Paul showed up about 15 minutes later.By this time lighting effect was gone.The zoom was set at 135 mm with a shutter speed of 1/13 sec @ f11. Next week I will continue with this close to home adventure as we explored around the lake.Until then happy trails
My photographic partner Paul Smith had been after me for some time to take a hike up to the Crack in Killarney Provincil Park.Back on October 11 I picked up Paul and we met Gary Leclair at the South End Canadian Tire parking lot in Sudbury.
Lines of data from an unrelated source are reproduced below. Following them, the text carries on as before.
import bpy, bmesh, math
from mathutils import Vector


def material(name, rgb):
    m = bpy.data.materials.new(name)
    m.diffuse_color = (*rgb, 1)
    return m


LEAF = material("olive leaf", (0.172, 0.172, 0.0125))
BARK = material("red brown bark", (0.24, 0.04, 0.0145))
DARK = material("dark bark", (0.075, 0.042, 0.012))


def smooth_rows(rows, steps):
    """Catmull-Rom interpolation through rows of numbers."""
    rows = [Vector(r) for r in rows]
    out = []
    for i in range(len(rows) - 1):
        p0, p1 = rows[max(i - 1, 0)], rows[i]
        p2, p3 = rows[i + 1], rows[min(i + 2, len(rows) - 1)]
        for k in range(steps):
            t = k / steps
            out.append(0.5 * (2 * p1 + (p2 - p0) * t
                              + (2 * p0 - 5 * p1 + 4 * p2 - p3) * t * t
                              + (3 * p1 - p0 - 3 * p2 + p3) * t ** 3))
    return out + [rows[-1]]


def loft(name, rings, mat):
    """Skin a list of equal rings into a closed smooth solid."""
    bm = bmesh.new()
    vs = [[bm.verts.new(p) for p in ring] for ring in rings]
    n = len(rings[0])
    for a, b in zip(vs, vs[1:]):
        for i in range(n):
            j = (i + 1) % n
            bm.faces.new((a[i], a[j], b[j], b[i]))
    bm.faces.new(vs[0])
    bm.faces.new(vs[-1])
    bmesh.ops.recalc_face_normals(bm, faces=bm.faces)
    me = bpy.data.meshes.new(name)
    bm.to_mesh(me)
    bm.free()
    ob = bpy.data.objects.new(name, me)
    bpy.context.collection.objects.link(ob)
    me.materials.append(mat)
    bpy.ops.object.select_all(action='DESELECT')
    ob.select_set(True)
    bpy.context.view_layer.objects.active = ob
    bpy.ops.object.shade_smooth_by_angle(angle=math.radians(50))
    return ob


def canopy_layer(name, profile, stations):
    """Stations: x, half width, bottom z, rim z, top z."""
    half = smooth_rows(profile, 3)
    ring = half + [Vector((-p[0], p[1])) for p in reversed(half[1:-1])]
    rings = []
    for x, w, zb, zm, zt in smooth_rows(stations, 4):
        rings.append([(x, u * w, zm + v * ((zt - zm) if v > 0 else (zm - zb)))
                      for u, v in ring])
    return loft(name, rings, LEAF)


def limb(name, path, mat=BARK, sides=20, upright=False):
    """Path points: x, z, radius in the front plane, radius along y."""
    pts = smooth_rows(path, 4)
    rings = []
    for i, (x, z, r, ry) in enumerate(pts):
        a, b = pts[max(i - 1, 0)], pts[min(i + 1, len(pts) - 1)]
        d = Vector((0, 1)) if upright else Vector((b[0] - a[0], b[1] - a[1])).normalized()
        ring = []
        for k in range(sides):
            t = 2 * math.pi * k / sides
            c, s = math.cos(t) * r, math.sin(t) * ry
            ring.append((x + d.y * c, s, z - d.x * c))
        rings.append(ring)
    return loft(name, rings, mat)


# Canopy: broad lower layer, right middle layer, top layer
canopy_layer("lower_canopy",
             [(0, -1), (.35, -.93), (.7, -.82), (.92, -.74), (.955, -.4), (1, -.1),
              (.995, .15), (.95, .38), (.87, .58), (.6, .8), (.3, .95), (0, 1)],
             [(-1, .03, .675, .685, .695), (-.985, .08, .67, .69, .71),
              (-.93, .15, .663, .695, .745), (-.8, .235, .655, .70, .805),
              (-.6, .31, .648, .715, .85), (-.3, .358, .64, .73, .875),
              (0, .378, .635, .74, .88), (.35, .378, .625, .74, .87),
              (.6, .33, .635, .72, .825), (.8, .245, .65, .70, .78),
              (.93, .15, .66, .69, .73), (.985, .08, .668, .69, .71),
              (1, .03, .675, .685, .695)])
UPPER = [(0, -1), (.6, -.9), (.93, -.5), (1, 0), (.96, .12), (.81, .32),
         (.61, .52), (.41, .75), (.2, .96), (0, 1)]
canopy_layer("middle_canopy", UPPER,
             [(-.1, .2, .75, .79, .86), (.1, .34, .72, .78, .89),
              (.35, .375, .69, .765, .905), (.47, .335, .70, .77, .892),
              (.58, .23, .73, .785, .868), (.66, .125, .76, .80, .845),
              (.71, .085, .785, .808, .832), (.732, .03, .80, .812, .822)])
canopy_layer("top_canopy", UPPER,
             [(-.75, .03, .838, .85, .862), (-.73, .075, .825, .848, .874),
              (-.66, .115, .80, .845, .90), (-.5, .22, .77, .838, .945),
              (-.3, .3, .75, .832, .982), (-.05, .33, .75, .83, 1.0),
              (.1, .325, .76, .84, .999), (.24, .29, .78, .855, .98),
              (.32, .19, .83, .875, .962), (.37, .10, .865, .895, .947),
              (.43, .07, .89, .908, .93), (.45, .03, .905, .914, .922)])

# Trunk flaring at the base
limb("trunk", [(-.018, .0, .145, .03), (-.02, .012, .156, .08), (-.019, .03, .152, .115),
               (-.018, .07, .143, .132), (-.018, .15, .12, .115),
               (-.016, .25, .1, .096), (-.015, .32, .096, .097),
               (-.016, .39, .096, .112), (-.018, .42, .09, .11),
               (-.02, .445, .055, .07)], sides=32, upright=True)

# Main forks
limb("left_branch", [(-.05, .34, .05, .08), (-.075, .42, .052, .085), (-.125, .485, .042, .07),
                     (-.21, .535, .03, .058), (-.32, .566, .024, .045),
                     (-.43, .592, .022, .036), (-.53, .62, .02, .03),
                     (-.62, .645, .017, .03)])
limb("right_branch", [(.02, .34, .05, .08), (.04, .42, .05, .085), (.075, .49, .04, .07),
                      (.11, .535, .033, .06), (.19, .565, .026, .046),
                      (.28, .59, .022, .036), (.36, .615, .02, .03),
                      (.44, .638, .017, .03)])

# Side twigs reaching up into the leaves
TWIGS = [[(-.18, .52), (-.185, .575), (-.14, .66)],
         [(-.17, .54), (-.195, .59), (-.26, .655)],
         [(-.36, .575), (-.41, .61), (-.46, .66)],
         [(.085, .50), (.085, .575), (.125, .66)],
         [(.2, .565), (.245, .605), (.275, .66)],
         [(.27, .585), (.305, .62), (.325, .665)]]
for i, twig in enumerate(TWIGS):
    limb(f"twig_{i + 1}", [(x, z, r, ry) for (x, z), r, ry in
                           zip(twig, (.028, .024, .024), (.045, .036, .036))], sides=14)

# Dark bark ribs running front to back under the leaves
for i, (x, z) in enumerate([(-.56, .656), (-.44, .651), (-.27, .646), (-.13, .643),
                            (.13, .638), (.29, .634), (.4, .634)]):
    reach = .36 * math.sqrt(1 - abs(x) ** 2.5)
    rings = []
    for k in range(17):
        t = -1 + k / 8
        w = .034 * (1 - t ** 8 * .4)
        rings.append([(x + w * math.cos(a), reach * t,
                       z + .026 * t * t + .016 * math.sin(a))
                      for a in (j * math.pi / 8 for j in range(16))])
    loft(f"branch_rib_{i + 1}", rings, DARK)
We load our gear into Gary’s mini van and headed to Killarney Provincial Park.Gary parked the van in the parking lot.
This is a very popular Provincial Park were the hiking trails are numerous.There are a lot of people taking advantage of this beautiful part of Northern Ontario to get out and go for a hike on scenic trails.
The three of us picked up the trail and started walking through a maple and birch grove of brightly colored leaves.Along the way I noticed a pond on our left.We made our way down to the pond.The wind was calm and being cloudy the lighting was very good.The first thing I saw was the small cliff face at the end of the pond.The rocks here are white quartzite that gleam.I set up the tripod and composed a shot by adding a small rock and a piece of wood reflecting in the water on the right.You will also notice evergreens on the right.I now had a lead in to the rock.There were a lot of bare trees now with no leaves so I kept the left side tight. The splash of orange and red on the cliff really brought out the picture.
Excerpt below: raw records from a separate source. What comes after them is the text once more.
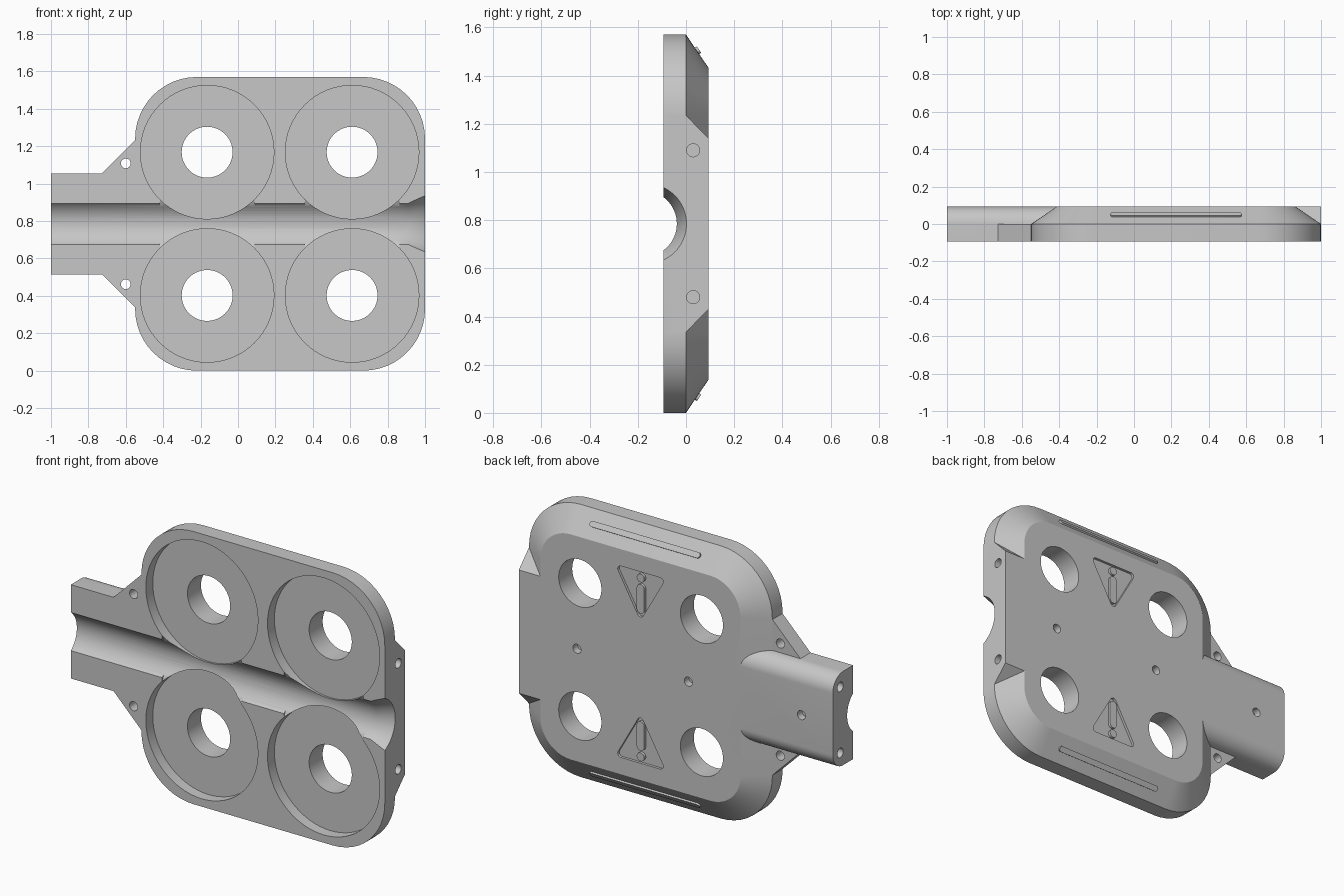
import bpy, bmesh, math
from mathutils import Vector

if "Cube" in bpy.data.objects:
    bpy.data.objects.remove(bpy.data.objects["Cube"], do_unlink=True)

grey = bpy.data.materials.new("plain grey")
grey.use_nodes = True
colour = (0.57, 0.57, 0.57, 1)
grey.diffuse_color = colour
grey.node_tree.nodes["Principled BSDF"].inputs["Base Color"].default_value = colour

X, Y, Z = Vector((1, 0, 0)), Vector((0, 1, 0)), Vector((0, 0, 1))
T = 0.093      # half thickness
MID = 0.785    # height of the centre line
CHAMFER = 0.137


def hull(centres, r, n=12):
    """Outline around circles of radius r at the given centres (counter-clockwise)."""
    if len(centres) == 1:
        n = 64
        return [(centres[0][0] + r * math.cos(math.tau * i / n),
                 centres[0][1] + r * math.sin(math.tau * i / n)) for i in range(n)]
    pts = []
    for i, c in enumerate(centres):
        p, q = centres[i - 1], centres[(i + 1) % len(centres)]
        a = math.atan2(c[1] - p[1], c[0] - p[0]) - math.pi / 2
        b = math.atan2(q[1] - c[1], q[0] - c[0]) - math.pi / 2
        while b <= a + 0.001:
            b += math.tau
        pts += [(c[0] + r * math.cos(a + (b - a) * k / n),
                 c[1] + r * math.sin(a + (b - a) * k / n)) for k in range(n + 1)]
    return pts


def ring(pts, origin, u, v):
    return [origin + u * a + v * b for a, b in pts]


def loft(name, rings):
    """Closed solid through rings with equal point counts."""
    bm = bmesh.new()
    loops = [[bm.verts.new(p) for p in r] for r in rings]
    n = len(loops[0])
    for a, b in zip(loops, loops[1:]):
        for i in range(n):
            j = (i + 1) % n
            bm.faces.new((a[i], a[j], b[j], b[i]))
    bm.faces.new(loops[0])
    bm.faces.new(loops[-1])
    bmesh.ops.recalc_face_normals(bm, faces=bm.faces)
    mesh = bpy.data.meshes.new(name)
    bm.to_mesh(mesh)
    bm.free()
    mesh.materials.append(grey)
    obj = bpy.data.objects.new(name, mesh)
    bpy.context.collection.objects.link(obj)
    return obj


def along_y(name, pts, y0, y1):
    return loft(name, [ring(pts, Y * y, X, Z) for y in (y0, y1)])


def along_x(name, pts, x0, x1):
    return loft(name, [ring(pts, X * x, Y, Z) for x in (x0, x1)])


def activate(obj):
    bpy.ops.object.select_all(action="DESELECT")
    obj.select_set(True)
    bpy.context.view_layer.objects.active = obj


def combine(target, tool, operation):
    activate(target)
    mod = target.modifiers.new("combine", "BOOLEAN")
    mod.operation, mod.object, mod.solver = operation, tool, "EXACT"
    bpy.ops.object.modifier_apply(modifier=mod.name)
    bpy.data.objects.remove(tool, do_unlink=True)


def smooth(obj):
    activate(obj)
    bpy.ops.object.shade_smooth_by_angle(angle=math.radians(25))


# Rounded plate with a chamfered back
corners = [(-0.22, 0.33), (0.67, 0.33), (0.67, 1.24), (-0.22, 1.24)]
body = loft("plate_body", [ring(hull(corners, r), Y * y, X, Z)
                           for r, y in ((0.33, -T), (0.33, 0), (0.33 - CHAMFER, T))])

# Side block, arm with rounded back edges, and corner webs
block = [(0, 0.335), (T, 0.43), (T, 1.14), (0, 1.235), (-0.05, 1.235), (-0.05, 0.335)]
combine(body, along_x("side_block", block, 0.8, 1.0), "UNION")
arc = [(T * math.cos(k * math.pi / 24), 0.177 + T * math.sin(k * math.pi / 24)) for k in range(13)]
half = arc + [(-T, 0.27)]
arm = [(y, MID + h) for y, h in half] + [(y, MID - h) for y, h in reversed(half)]
combine(body, along_x("arm", arm, -1.0, -0.3), "UNION")
web = [(-0.73, 0.517), (-0.5, 0.287), (-0.5, 1.283), (-0.73, 1.053)]
combine(body, along_y("webs", web, -T, -0.001), "UNION")

cutters = []

# Pockets with through holes
pocket_columns = (-0.165, 0.61)
for cx in pocket_columns:
    for cz in (MID - 0.383, MID + 0.383):
        cutters.append(along_y("pocket_cut", hull([(cx, cz)], 0.357), -0.2, -0.03))
        cutters.append(along_y("hole_cut", hull([(cx, cz)], 0.136), -0.21, 0.21))

# Long channel with a flared end
channel = [(-1.1, 0.1375, -0.1755), (0.91, 0.1375, -0.1755), (1.09, 0.1945, -0.1525)]
cutters.append(loft("channel_cut", [ring(hull([(y, MID)], r), X * x, Y, Z) for x, r, y in channel]))

# Sloped channel edges beside the pockets
relief = [(-0.2, 0.05), (-0.08, 0.05), (-0.077, 0.0945), (-0.1, 0.152), (-0.2, 0.152)]
for s in (-1, 1):
    profile = [(y, MID + s * h) for y, h in relief]
    for cx in pocket_columns:
        cutters.append(along_x("channel_edge_cut", profile, cx - 0.253, cx + 0.253))

# Small holes in the webs, end faces and back, plus triangular recesses
for s in (-1, 1):
    cutters.append(along_y("web_hole_cut", hull([(-0.6, MID + s * 0.323)], 0.026), -0.2, 0.05))
    cutters.append(along_x("block_hole_cut", hull([(0.03, MID + s * 0.305)], 0.027), 0.96, 1.1))
    cutters.append(along_x("arm_hole_cut", hull([(0.025, MID + s * 0.19)], 0.027), -1.1, -0.95))
    tri = [(0.225, MID + s * 0.311), (0.225 + s * 0.125, MID + s * 0.531),
           (0.225 - s * 0.125, MID + s * 0.531)]
    cutters.append(along_y("triangle_cut", hull(tri, 0.02), T - 0.015, 0.2))
for x in (0.63, -0.08, -0.8):
    cutters.append(along_y("back_hole_cut", hull([(x, MID)], 0.026), 0.05, 0.2))

for cutter in cutters:
    cutter.hide_render = True
    combine(body, cutter, "DIFFERENCE")
smooth(body)

# Raised marks in the recesses and bars on the chamfers
for s, side in ((-1, "lower"), (1, "upper")):
    slot = [(0.225, MID + s * 0.335), (0.225, MID + s * 0.455)]
    smooth(along_y(side + "_recess_bar", hull(slot, 0.024), T - 0.02, T))
    smooth(along_y(side + "_recess_dot", hull([(0.225, MID + s * 0.515)], 0.024), T - 0.02, T))
    slope = Vector((0, T, -s * CHAMFER)).normalized()
    normal = Vector((0, CHAMFER, s * T)).normalized()
    centre = Vector((0.225, 0.046, MID + s * (0.785 - 0.046 * CHAMFER / T)))
    bar = hull([(-0.335, 0), (0.335, 0)], 0.016)
    smooth(loft(side + "_chamfer_bar",
                [ring(bar, centre + normal * d, X, slope) for d in (-0.01, 0.01)]))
I shot the above scene with a shutter speed of 0.4 sec @f22.The zoom was at 56.0 mm.
Looking around me I spotted this little island of moss and grass.There were these smallish reddish plants growing among the grass.You will also observe a group of white flowers growing here.The lighting was extraordinary and I set up the shot that you see above.The zoom was set at 135 mm with a shutter speed of 0.6 sec @ f22.
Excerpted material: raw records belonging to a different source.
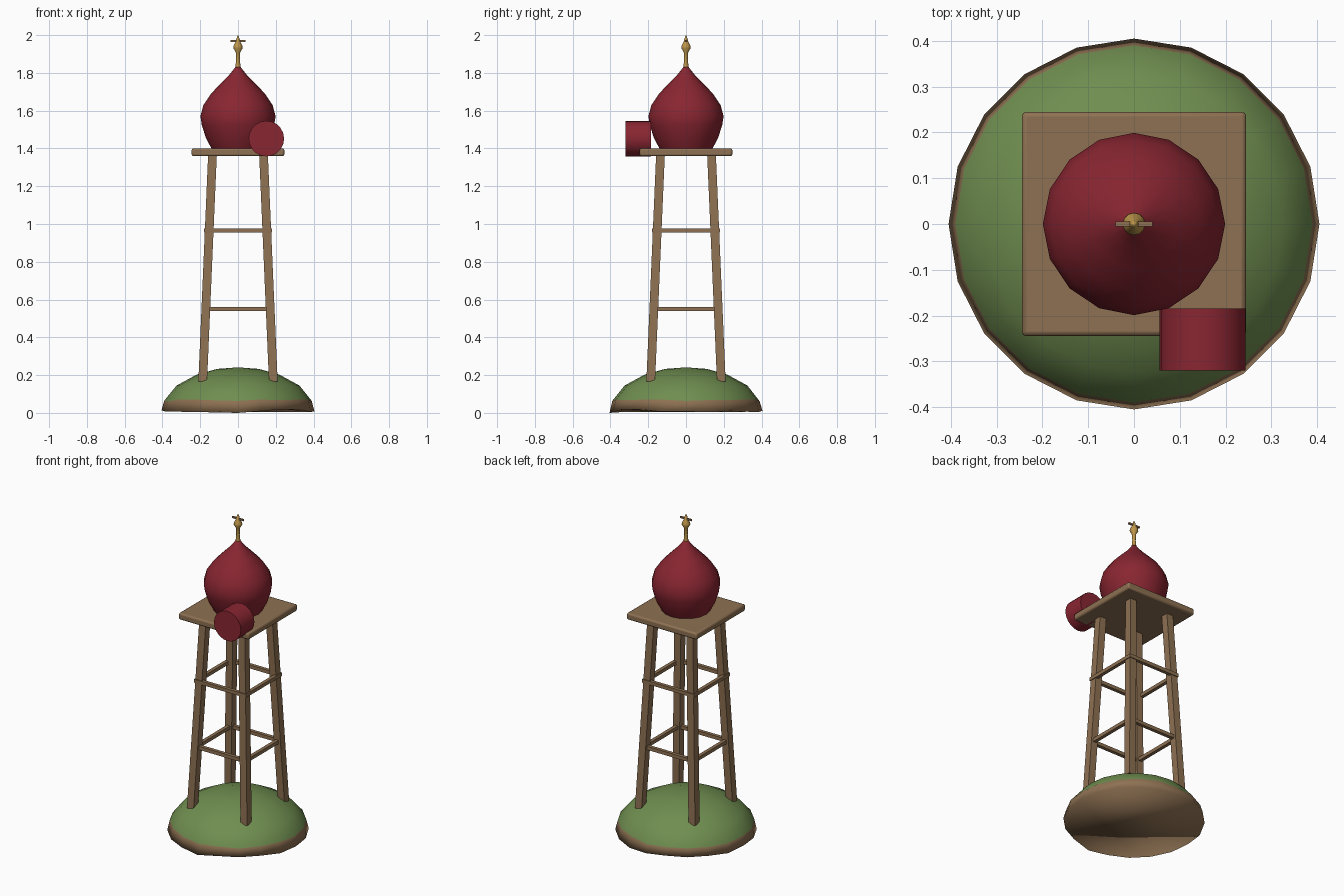
import bpy, bmesh, math, random
from mathutils import Vector

if "Cube" in bpy.data.objects:
    bpy.data.objects.remove(bpy.data.objects["Cube"])

random.seed(4)


def mat(name, rgb):
    m = bpy.data.materials.new(name)
    m.diffuse_color = (*rgb, 1)
    m.use_nodes = True
    m.node_tree.nodes["Principled BSDF"].inputs["Base Color"].default_value = m.diffuse_color
    return m


WOOD = mat("wood_brown", (0.27, 0.165, 0.085))
GREEN = mat("grass_green", (0.16, 0.27, 0.08))
RED = mat("dome_red", (0.25, 0.019, 0.031))
GOLD = mat("gold", (0.52, 0.31, 0.07))


def finish(name, bm, *mats):
    bmesh.ops.recalc_face_normals(bm, faces=bm.faces)
    me = bpy.data.meshes.new(name)
    bm.to_mesh(me)
    bm.free()
    ob = bpy.data.objects.new(name, me)
    bpy.context.collection.objects.link(ob)
    for m in mats:
        me.materials.append(m)
    return ob


def smooth(ob, angle):
    bpy.ops.object.select_all(action='DESELECT')
    ob.select_set(True)
    bpy.context.view_layer.objects.active = ob
    bpy.ops.object.shade_smooth_by_angle(angle=math.radians(angle))


def lathe(profile, n):
    """Closed surface of revolution; radius 0 makes a pole."""
    bm = bmesh.new()
    rings = []
    for r, z in profile:
        k = n if r > 0 else 1
        rings.append([bm.verts.new((r * math.cos(2 * math.pi * i / n),
                                    r * math.sin(2 * math.pi * i / n), z))
                      for i in range(k)])
    for a, b in zip(rings, rings[1:]):
        for i in range(n):
            j = (i + 1) % n
            if len(b) == 1:
                bm.faces.new((a[i], a[j], b[0]))
            else:
                bm.faces.new((a[i], a[j], b[j], b[i]))
    for ring in (rings[0], rings[-1]):
        if len(ring) > 1:
            bm.faces.new(ring)
    return bm, rings


def beam(name, a, b, w, material):
    """Square beam between two points, with level ends when upright."""
    a, b = Vector(a), Vector(b)
    d = b - a
    if abs(d.z) > 0.1:
        u, v = Vector((1, 0, 0)), Vector((0, 1, 0))
    else:
        u, v = Vector((0, 0, 1)), d.normalized().cross(Vector((0, 0, 1)))
    bm = bmesh.new()
    ends = [[bm.verts.new(p + (u * s + v * t) * w / 2)
             for s, t in ((-1, -1), (1, -1), (1, 1), (-1, 1))] for p in (a, b)]
    for i in range(4):
        j = (i + 1) % 4
        bm.faces.new((ends[0][i], ends[0][j], ends[1][j], ends[1][i]))
    bm.faces.new(ends[0])
    bm.faces.new(ends[1])
    return finish(name, bm, material)


# Grassy mound with an earth rim and uneven underside
bm, rings = lathe([(0.405, 0.016), (0.39, 0.066), (0.325, 0.145),
                   (0.22, 0.202), (0.11, 0.233), (0, 0.241)], 20)
for vert in rings[0]:
    vert.co.z = random.uniform(0.003, 0.023)
rings[0][15].co.z = 0
for vert in rings[1]:
    vert.co.z += random.uniform(-0.006, 0.006)
mound = finish("mound", bm, GREEN, WOOD)
for f in mound.data.polygons:
    f.material_index = 1 if f.center.z < 0.06 else 0
smooth(mound, 180)

# Four splayed legs
for sx in (-1, 1):
    for sy in (-1, 1):
        beam("leg", (0.187 * sx, 0.187 * sy, 0.165),
             (0.135 * sx, 0.135 * sy, 1.37), 0.046, WOOD)

# Two square frames of cross braces
for z in (0.55, 0.965):
    for s in (-1, 1):
        beam("brace_x", (-0.18, 0.17 * s, z), (0.18, 0.17 * s, z), 0.022, WOOD)
        beam("brace_y", (0.17 * s, -0.18, z), (0.17 * s, 0.18, z), 0.022, WOOD)

# Platform with softened edges
bm = bmesh.new()
bmesh.ops.create_cube(bm, size=1)
for vert in bm.verts:
    vert.co = (vert.co.x * 0.49, vert.co.y * 0.49, 1.38 + vert.co.z * 0.042)
platform = finish("platform", bm, WOOD)
bevel = platform.modifiers.new("bevel", 'BEVEL')
bevel.width = 0.01
bevel.segments = 2
smooth(platform, 35)

# Onion dome
bm, _ = lathe([(0.135, 1.39), (0.17, 1.455), (0.192, 1.525), (0.199, 1.57),
               (0.183, 1.63), (0.143, 1.69), (0.095, 1.74), (0.05, 1.785),
               (0.022, 1.82), (0, 1.85)], 16)
smooth(finish("dome", bm, RED), 50)

# Short barrel on the platform's front corner, lying along y
bm, _ = lathe([(0.094, -0.0675), (0.094, 0.0675)], 20)
barrel = finish("barrel", bm, RED)
barrel.rotation_euler = (math.pi / 2, 0, 0)
barrel.location = (0.15, -0.2525, 1.452)
smooth(barrel, 40)

# Finial with stem, bulb and pointed tip
bm, _ = lathe([(0.015, 1.82), (0.010, 1.87), (0.012, 1.91), (0.025, 1.932),
               (0.024, 1.942), (0.012, 1.965), (0.007, 1.985), (0, 2.0)], 12)
smooth(finish("finial", bm, GOLD), 40)
beam("finial_crossbar", (-0.04, 0, 1.969), (0.04, 0, 1.969), 0.01, WOOD)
The three of us finished up shooting and we continued up the trail.We met numerous people hiking out and finally we approached the Crack.This is a split in the rock face that you have to climb to make the top.This last part of the hike consists of climbing up and over boulders.Your reward is an awesome panoramic view of lakes and the La Cloche Mountains before your eyes.I did not take any photos here as most of the hills were bare of color now.I will most certainly will be back next Fall.I have talked Paul into exploring the lakes below us next summer.
This a one and a half hour hike to the top of the crack.I enjoyed meeting Gary and hope to be in touch in the near future for another advendure.
For more info on Killarney Provincial Park you can check out there website
Paul Smith’s website is here so check it out too.
So until next time happy trails